Dataset START

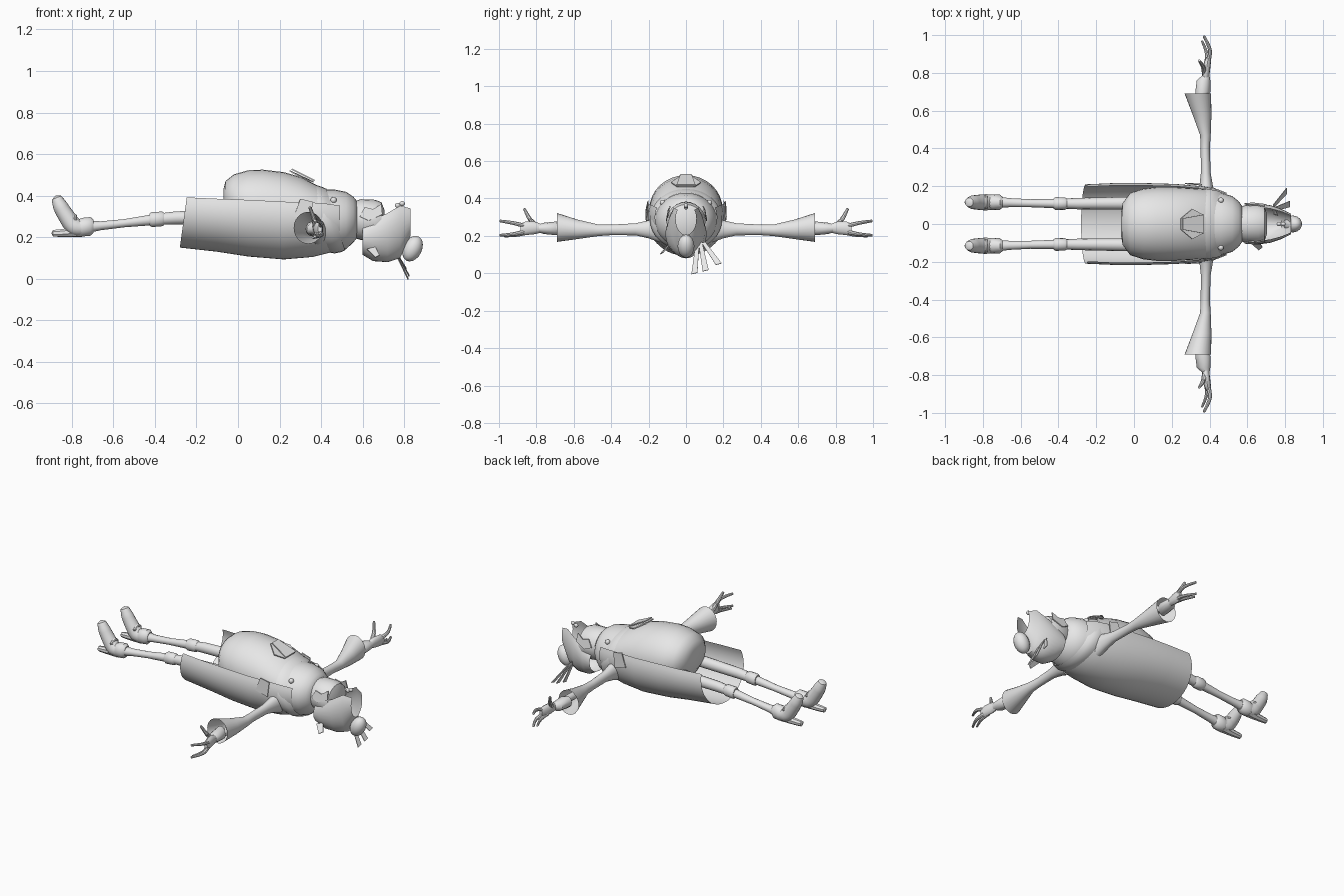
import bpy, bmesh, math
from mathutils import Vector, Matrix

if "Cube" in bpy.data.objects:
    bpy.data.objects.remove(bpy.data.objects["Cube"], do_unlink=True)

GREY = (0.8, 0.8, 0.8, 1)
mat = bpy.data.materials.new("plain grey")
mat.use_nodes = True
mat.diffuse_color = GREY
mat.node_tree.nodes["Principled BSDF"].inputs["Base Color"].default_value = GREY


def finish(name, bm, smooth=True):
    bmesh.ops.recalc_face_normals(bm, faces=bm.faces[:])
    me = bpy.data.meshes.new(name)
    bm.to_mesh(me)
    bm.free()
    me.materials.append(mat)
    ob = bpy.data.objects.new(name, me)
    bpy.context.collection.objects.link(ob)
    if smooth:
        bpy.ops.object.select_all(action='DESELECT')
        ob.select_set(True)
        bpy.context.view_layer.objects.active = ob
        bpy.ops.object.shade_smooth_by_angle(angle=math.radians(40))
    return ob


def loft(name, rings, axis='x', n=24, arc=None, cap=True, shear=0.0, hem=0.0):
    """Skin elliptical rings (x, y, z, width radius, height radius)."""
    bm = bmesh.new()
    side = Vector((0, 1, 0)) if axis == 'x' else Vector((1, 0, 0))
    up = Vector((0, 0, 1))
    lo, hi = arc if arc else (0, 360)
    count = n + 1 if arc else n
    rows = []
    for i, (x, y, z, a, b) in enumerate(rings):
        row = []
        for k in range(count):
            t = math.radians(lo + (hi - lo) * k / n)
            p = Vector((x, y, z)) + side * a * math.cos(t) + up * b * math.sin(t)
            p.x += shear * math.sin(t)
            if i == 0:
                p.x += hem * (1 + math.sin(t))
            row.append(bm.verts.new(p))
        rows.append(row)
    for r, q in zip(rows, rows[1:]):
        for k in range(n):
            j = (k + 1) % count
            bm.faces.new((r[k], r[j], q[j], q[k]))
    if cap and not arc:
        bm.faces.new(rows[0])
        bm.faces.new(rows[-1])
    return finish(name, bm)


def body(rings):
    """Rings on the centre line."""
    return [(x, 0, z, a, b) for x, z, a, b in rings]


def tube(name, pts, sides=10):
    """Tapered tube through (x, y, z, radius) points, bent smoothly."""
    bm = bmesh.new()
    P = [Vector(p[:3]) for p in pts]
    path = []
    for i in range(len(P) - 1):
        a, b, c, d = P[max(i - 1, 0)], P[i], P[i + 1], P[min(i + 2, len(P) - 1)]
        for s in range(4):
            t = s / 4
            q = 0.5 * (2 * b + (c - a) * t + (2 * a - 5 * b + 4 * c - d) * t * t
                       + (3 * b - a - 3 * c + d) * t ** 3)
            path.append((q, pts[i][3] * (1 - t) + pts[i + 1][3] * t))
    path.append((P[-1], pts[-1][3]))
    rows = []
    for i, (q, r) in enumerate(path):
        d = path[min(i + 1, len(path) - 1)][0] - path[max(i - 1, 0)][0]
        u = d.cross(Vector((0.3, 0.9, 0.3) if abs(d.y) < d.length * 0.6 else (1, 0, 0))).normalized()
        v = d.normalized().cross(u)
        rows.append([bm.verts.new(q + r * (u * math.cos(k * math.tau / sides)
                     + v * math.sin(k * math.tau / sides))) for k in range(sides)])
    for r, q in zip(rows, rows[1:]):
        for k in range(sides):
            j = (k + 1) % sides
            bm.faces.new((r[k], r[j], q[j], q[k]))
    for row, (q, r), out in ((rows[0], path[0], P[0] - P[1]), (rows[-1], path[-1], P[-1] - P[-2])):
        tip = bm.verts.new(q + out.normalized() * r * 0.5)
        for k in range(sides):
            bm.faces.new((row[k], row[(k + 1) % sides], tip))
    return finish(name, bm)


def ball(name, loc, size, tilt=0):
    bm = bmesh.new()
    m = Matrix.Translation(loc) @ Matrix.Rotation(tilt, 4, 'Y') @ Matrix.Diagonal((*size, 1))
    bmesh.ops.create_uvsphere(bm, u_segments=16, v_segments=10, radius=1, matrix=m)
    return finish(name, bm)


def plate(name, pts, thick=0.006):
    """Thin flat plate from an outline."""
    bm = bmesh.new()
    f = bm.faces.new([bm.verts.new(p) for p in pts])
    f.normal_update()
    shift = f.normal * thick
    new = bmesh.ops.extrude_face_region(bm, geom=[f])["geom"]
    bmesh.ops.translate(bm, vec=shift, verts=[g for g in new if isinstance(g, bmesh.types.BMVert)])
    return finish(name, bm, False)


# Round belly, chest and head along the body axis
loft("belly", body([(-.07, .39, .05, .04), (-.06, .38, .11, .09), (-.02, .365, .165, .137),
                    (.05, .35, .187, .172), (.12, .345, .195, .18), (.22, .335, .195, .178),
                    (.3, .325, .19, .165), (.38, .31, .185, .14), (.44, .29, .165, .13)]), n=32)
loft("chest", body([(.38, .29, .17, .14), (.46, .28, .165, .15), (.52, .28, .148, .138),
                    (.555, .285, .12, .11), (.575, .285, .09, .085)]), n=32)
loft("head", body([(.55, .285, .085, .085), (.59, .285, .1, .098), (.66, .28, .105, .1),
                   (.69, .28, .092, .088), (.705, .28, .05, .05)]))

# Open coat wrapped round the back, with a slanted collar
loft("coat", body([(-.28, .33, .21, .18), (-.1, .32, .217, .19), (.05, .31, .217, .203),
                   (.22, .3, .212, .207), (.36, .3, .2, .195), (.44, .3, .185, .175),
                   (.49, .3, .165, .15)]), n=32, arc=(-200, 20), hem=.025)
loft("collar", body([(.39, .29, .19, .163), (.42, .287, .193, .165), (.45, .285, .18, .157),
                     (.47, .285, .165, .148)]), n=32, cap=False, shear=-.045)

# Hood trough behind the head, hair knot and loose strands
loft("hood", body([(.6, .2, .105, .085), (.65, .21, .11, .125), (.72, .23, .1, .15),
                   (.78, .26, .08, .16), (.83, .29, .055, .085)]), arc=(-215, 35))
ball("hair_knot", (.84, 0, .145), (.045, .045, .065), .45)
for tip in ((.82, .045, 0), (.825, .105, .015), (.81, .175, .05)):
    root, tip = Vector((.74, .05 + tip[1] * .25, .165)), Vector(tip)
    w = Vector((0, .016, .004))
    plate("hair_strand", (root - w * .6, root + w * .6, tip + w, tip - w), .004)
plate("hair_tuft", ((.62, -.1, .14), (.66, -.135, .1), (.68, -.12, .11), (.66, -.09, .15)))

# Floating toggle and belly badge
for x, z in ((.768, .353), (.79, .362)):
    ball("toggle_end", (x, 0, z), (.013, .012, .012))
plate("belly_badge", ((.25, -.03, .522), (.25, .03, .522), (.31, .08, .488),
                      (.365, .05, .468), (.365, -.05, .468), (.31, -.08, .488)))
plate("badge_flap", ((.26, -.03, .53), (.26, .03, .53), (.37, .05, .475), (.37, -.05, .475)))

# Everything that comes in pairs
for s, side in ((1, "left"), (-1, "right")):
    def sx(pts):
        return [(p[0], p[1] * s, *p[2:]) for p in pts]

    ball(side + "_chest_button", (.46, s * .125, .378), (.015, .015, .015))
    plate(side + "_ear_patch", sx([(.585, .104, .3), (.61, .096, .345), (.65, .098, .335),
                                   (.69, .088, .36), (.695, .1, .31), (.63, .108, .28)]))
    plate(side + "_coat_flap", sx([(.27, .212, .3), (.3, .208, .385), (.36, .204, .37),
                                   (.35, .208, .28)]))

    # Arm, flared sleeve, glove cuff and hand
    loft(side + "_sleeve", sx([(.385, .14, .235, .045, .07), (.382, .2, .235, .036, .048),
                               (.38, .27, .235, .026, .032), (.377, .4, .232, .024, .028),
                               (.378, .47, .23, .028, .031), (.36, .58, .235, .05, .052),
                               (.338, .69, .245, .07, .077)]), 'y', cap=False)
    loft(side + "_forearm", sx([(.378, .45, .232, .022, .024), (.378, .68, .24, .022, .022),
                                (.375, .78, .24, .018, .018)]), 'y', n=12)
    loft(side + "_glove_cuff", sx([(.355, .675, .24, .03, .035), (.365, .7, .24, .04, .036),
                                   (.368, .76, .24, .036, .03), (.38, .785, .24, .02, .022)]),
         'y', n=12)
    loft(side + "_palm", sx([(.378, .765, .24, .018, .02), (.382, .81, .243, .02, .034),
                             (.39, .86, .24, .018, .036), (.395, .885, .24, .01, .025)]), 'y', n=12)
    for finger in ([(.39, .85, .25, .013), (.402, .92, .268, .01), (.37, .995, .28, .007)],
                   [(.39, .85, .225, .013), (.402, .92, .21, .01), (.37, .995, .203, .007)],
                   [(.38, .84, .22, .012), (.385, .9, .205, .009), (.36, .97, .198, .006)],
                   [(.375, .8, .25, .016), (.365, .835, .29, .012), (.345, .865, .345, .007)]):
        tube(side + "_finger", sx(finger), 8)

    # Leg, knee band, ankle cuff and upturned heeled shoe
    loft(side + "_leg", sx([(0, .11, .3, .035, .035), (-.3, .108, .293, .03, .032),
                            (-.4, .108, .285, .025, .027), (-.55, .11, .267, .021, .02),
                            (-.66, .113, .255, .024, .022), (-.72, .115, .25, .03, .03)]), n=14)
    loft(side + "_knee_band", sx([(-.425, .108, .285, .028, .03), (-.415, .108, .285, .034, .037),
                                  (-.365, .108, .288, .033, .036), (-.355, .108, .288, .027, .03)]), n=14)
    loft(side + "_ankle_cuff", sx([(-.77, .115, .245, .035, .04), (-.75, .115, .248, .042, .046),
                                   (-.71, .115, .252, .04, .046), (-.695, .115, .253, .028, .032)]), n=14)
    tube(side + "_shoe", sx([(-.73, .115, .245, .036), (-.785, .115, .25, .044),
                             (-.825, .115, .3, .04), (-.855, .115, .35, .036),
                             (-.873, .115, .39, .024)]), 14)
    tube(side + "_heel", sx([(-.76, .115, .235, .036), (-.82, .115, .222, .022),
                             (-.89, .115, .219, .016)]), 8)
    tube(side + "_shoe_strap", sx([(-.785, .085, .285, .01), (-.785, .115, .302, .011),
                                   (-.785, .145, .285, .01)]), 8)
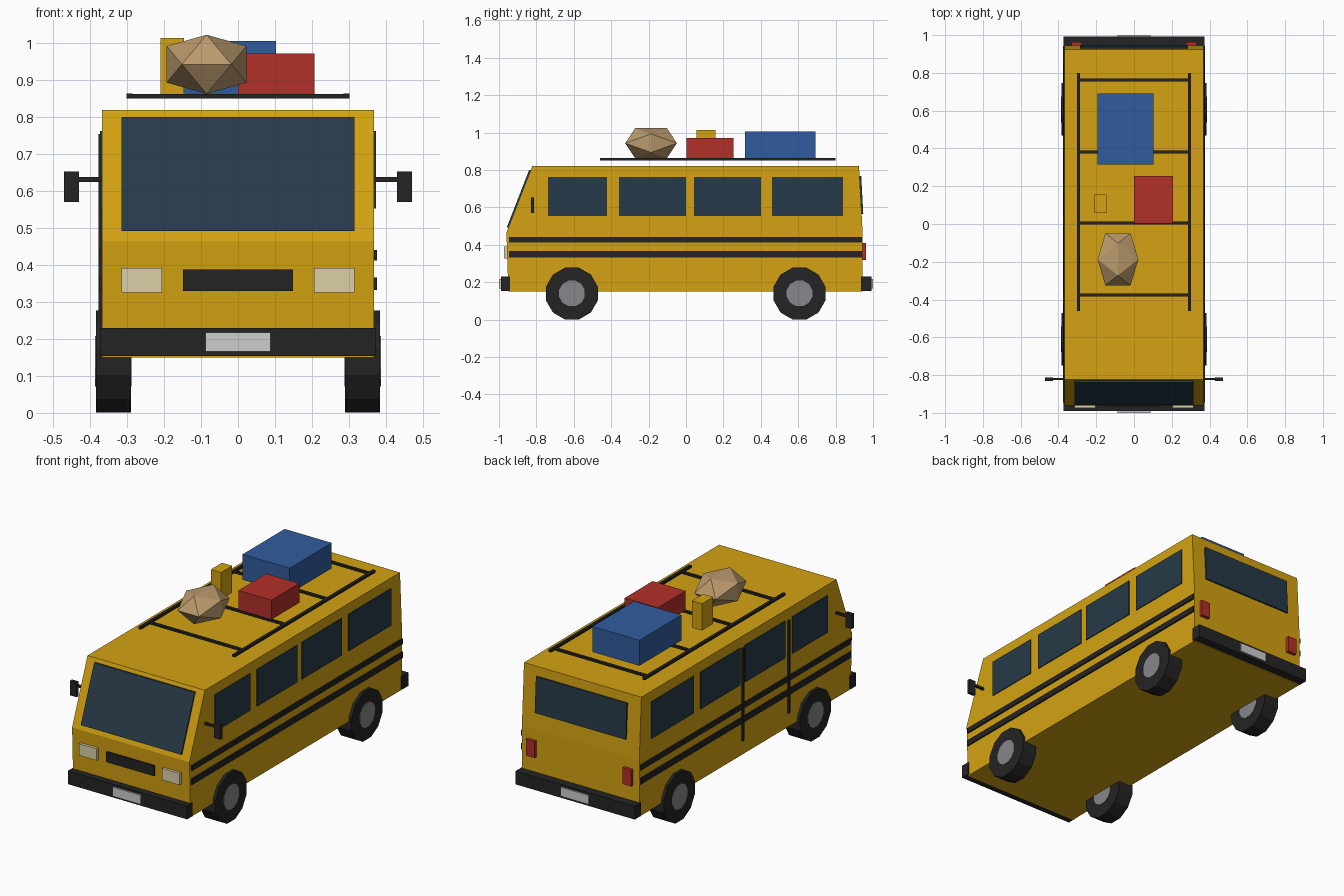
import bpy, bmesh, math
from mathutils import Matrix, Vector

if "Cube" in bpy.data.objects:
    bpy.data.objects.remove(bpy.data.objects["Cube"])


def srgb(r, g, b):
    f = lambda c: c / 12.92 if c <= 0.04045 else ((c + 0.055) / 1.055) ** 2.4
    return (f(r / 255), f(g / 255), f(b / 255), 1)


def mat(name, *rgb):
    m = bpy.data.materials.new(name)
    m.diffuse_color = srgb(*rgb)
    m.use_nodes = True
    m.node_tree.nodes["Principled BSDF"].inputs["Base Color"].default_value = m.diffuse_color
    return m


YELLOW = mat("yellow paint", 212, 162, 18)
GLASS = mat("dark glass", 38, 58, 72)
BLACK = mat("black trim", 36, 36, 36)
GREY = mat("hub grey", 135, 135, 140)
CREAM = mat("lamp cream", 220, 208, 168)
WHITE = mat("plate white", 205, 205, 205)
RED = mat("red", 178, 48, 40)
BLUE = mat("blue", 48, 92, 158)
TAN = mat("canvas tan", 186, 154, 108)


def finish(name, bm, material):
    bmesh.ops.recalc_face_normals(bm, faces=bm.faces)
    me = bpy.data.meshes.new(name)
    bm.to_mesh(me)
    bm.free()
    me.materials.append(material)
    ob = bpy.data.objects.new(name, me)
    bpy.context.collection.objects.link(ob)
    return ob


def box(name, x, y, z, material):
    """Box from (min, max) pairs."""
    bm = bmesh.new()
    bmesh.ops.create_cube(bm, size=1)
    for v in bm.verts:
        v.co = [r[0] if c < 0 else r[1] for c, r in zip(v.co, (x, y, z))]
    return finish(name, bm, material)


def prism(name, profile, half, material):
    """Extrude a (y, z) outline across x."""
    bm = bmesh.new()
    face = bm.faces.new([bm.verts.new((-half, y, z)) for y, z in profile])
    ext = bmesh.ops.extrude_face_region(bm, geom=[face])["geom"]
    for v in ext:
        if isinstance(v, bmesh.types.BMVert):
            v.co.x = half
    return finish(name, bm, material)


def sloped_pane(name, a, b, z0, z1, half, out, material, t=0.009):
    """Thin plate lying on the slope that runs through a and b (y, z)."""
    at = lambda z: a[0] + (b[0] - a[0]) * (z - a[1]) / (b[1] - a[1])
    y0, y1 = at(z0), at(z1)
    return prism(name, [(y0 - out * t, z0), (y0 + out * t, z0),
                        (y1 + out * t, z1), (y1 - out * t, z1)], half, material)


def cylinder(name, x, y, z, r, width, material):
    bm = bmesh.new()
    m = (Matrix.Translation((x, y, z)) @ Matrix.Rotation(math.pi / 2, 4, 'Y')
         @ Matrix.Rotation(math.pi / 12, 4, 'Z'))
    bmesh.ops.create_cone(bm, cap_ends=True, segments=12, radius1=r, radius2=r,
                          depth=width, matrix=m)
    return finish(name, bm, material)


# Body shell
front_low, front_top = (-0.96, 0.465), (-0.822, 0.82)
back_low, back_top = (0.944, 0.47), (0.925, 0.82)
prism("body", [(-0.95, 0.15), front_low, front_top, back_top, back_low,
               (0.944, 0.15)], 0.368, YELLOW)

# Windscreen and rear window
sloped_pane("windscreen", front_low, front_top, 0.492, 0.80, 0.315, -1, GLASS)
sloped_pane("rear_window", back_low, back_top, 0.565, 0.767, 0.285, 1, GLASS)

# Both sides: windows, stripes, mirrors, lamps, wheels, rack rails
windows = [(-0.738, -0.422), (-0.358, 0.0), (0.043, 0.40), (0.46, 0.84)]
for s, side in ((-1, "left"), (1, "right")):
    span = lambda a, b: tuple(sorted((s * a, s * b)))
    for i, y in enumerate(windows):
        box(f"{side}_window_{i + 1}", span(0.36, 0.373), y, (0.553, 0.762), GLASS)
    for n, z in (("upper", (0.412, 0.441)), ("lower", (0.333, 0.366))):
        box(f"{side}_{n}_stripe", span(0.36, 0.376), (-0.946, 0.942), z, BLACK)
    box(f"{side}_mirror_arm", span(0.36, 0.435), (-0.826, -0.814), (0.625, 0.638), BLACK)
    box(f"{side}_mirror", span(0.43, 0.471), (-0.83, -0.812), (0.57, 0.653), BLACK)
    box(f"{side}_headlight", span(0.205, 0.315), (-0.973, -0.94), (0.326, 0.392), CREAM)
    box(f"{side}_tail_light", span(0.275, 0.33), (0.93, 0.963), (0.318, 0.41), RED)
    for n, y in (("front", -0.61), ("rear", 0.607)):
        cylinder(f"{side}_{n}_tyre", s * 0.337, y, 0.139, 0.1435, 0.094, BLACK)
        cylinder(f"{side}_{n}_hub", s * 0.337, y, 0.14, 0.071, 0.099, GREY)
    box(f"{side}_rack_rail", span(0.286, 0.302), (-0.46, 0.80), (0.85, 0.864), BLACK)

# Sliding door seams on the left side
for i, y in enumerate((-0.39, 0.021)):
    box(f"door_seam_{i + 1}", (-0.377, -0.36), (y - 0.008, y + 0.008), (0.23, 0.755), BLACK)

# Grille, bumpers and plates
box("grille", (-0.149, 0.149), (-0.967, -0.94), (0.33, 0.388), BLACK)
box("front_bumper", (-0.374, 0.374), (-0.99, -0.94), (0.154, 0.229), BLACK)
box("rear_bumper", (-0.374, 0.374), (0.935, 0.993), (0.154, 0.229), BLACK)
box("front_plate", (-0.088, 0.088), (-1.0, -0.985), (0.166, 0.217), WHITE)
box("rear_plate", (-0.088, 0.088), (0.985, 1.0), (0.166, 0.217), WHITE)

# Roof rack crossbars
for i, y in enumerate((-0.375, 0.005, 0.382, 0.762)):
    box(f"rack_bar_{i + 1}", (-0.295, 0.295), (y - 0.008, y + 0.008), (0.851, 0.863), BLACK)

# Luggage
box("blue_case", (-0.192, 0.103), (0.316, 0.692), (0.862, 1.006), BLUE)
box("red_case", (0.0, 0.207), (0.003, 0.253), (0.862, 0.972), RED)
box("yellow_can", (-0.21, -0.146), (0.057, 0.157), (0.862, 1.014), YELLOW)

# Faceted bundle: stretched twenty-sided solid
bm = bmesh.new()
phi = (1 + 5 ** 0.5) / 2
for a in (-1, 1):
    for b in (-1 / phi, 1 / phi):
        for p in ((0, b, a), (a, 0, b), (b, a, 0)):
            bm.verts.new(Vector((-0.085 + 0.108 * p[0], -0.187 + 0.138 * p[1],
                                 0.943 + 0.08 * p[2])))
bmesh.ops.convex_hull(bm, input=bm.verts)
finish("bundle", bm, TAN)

Dataset END

→ Your assignment
Out of the listing above, reproduce exactly the lines from the one with "(0.57, 0.653), BLACK)" up to and including the one with "(0.862, 1.014), YELLOW)".

→ Solution below
    box(f"{side}_mirror", span(0.43, 0.471), (-0.83, -0.812), (0.57, 0.653), BLACK)
    box(f"{side}_headlight", span(0.205, 0.315), (-0.973, -0.94), (0.326, 0.392), CREAM)
    box(f"{side}_tail_light", span(0.275, 0.33), (0.93, 0.963), (0.318, 0.41), RED)
    for n, y in (("front", -0.61), ("rear", 0.607)):
        cylinder(f"{side}_{n}_tyre", s * 0.337, y, 0.139, 0.1435, 0.094, BLACK)
        cylinder(f"{side}_{n}_hub", s * 0.337, y, 0.14, 0.071, 0.099, GREY)
    box(f"{side}_rack_rail", span(0.286, 0.302), (-0.46, 0.80), (0.85, 0.864), BLACK)

# Sliding door seams on the left side
for i, y in enumerate((-0.39, 0.021)):
    box(f"door_seam_{i + 1}", (-0.377, -0.36), (y - 0.008, y + 0.008), (0.23, 0.755), BLACK)

# Grille, bumpers and plates
box("grille", (-0.149, 0.149), (-0.967, -0.94), (0.33, 0.388), BLACK)
box("front_bumper", (-0.374, 0.374), (-0.99, -0.94), (0.154, 0.229), BLACK)
box("rear_bumper", (-0.374, 0.374), (0.935, 0.993), (0.154, 0.229), BLACK)
box("front_plate", (-0.088, 0.088), (-1.0, -0.985), (0.166, 0.217), WHITE)
box("rear_plate", (-0.088, 0.088), (0.985, 1.0), (0.166, 0.217), WHITE)

# Roof rack crossbars
for i, y in enumerate((-0.375, 0.005, 0.382, 0.762)):
    box(f"rack_bar_{i + 1}", (-0.295, 0.295), (y - 0.008, y + 0.008), (0.851, 0.863), BLACK)

# Luggage
box("blue_case", (-0.192, 0.103), (0.316, 0.692), (0.862, 1.006), BLUE)
box("red_case", (0.0, 0.207), (0.003, 0.253), (0.862, 0.972), RED)
box("yellow_can", (-0.21, -0.146), (0.057, 0.157), (0.862, 1.014), YELLOW)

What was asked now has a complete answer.